There's an Item in my draft book devoted to the interaction of auto variables and braced initializers, because that interaction confuses everybody. Even so-called experts like me and Herb Sutter have known the thrill of publishing blog posts with incorrect code, because we forgot that 

int x1 = 5;
int x2(5);
int x3{ 5 };
int x4 = { 5 };

all do the same thing, but

auto x1 = 5;       // deduced type is int
auto x2(5);        // deduced type is int
auto x3{ 5 };      // deduced type is std::initializer_list
auto x4 = { 5 };   // deduced type is std::initializer_list

don't.

The committee is not unaware of this issue. The abstract for N3681 says, "This paper proposes to change a brace-initialized auto to not deduce to an initializer list..." That is, it proposes getting rid of type deduction for a construct that doesn't have a type and thereby eliminating a provision of C++ that confuses everybody. (As you can probably tell, I'm in favor of this proposal.)
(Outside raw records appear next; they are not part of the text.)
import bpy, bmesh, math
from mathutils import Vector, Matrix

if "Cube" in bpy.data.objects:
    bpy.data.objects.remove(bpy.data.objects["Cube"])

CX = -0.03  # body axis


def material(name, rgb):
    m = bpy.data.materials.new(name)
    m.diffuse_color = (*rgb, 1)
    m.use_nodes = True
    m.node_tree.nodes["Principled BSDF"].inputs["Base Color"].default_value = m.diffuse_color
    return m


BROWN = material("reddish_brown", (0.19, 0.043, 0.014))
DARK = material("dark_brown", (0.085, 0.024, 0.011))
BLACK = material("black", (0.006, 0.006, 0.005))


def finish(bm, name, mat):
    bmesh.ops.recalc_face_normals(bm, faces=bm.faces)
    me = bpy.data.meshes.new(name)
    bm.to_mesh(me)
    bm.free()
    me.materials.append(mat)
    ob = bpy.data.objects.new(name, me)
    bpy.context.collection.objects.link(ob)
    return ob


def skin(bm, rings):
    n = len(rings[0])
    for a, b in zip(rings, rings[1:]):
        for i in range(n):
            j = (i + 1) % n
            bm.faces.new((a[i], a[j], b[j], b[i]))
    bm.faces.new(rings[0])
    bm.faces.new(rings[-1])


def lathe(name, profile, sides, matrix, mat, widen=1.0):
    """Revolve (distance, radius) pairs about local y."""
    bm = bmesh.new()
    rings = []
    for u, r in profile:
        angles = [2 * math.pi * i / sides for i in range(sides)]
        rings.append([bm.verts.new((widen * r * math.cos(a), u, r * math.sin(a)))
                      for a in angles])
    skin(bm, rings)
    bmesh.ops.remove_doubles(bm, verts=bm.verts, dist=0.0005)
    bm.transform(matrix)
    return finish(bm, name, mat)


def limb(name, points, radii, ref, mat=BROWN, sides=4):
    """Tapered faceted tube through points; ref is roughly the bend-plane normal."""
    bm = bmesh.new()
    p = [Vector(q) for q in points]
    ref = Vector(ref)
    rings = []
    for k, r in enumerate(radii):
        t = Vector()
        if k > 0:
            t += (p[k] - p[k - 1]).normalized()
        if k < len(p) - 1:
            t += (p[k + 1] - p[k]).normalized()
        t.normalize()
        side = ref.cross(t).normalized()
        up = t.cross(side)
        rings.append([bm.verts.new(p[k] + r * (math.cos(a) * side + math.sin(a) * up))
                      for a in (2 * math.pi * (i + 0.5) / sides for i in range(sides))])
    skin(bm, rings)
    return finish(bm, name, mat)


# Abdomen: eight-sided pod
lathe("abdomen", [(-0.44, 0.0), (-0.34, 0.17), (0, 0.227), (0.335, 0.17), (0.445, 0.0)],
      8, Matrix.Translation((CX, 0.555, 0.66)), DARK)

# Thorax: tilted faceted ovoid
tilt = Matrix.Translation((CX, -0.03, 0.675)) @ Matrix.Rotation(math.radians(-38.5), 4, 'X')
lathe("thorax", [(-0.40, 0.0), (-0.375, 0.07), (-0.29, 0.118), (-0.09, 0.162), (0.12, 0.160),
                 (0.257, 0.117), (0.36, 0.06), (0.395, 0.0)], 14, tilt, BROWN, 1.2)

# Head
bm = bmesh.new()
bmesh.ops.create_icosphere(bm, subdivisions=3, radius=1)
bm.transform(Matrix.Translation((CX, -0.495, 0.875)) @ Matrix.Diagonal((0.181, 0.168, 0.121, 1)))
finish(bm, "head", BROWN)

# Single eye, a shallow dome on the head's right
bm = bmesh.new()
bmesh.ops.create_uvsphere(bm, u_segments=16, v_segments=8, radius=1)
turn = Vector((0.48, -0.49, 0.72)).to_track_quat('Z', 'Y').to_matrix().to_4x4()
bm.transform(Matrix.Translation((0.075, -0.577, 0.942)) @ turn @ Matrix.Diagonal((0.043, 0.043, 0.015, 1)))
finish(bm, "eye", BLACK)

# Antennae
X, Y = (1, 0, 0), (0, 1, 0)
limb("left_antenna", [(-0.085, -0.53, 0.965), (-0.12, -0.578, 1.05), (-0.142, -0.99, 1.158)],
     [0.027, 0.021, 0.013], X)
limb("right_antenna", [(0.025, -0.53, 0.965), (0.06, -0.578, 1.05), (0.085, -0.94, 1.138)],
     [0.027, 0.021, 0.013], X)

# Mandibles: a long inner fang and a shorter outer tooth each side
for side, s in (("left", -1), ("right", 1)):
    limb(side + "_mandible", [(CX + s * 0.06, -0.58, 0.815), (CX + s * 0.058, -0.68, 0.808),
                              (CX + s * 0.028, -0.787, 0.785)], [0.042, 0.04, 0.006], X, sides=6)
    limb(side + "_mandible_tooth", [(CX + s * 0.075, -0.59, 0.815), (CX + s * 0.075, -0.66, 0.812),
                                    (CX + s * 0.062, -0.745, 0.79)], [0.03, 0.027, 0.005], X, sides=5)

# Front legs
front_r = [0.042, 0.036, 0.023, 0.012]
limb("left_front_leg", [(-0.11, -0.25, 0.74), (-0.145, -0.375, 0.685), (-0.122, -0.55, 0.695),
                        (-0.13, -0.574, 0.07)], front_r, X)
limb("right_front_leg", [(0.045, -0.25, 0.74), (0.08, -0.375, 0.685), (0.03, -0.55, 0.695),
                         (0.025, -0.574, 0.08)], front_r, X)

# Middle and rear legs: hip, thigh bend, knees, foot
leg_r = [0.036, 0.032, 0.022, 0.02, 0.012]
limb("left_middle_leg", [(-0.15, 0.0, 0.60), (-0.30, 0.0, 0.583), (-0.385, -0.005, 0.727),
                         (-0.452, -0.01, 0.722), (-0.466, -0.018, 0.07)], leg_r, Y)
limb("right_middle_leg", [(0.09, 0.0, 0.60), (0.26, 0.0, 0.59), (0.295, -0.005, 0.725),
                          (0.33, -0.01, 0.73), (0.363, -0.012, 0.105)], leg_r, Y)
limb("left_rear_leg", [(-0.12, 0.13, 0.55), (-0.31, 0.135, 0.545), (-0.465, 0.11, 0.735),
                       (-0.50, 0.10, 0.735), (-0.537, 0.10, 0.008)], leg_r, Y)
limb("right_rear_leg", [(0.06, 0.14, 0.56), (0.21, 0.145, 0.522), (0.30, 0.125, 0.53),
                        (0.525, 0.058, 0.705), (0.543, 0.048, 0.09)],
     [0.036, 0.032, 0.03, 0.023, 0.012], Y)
The successors to N3681, N3912 and N3922, propose getting rid of this behavior only for direct initialization, thus introducing, in my view, even more confusion into an area that already has plenty. Under the proposed new rules, this would be the situation:

auto x1 = 5;      // deduced type is int
auto x2(5);       // deduced type is int
auto x3{ 5 };     // deduced type is int
auto x4 = { 5 };  // deduced type is std::initializer_list

Can somebody please explain to me why it' s so important to have a special rule for deducing a type for a braced initializer list for auto variables using copy initialization, but not important enough for auto variables using direct initialization, auto parameters to lambda expressions, or auto function return types?


Scott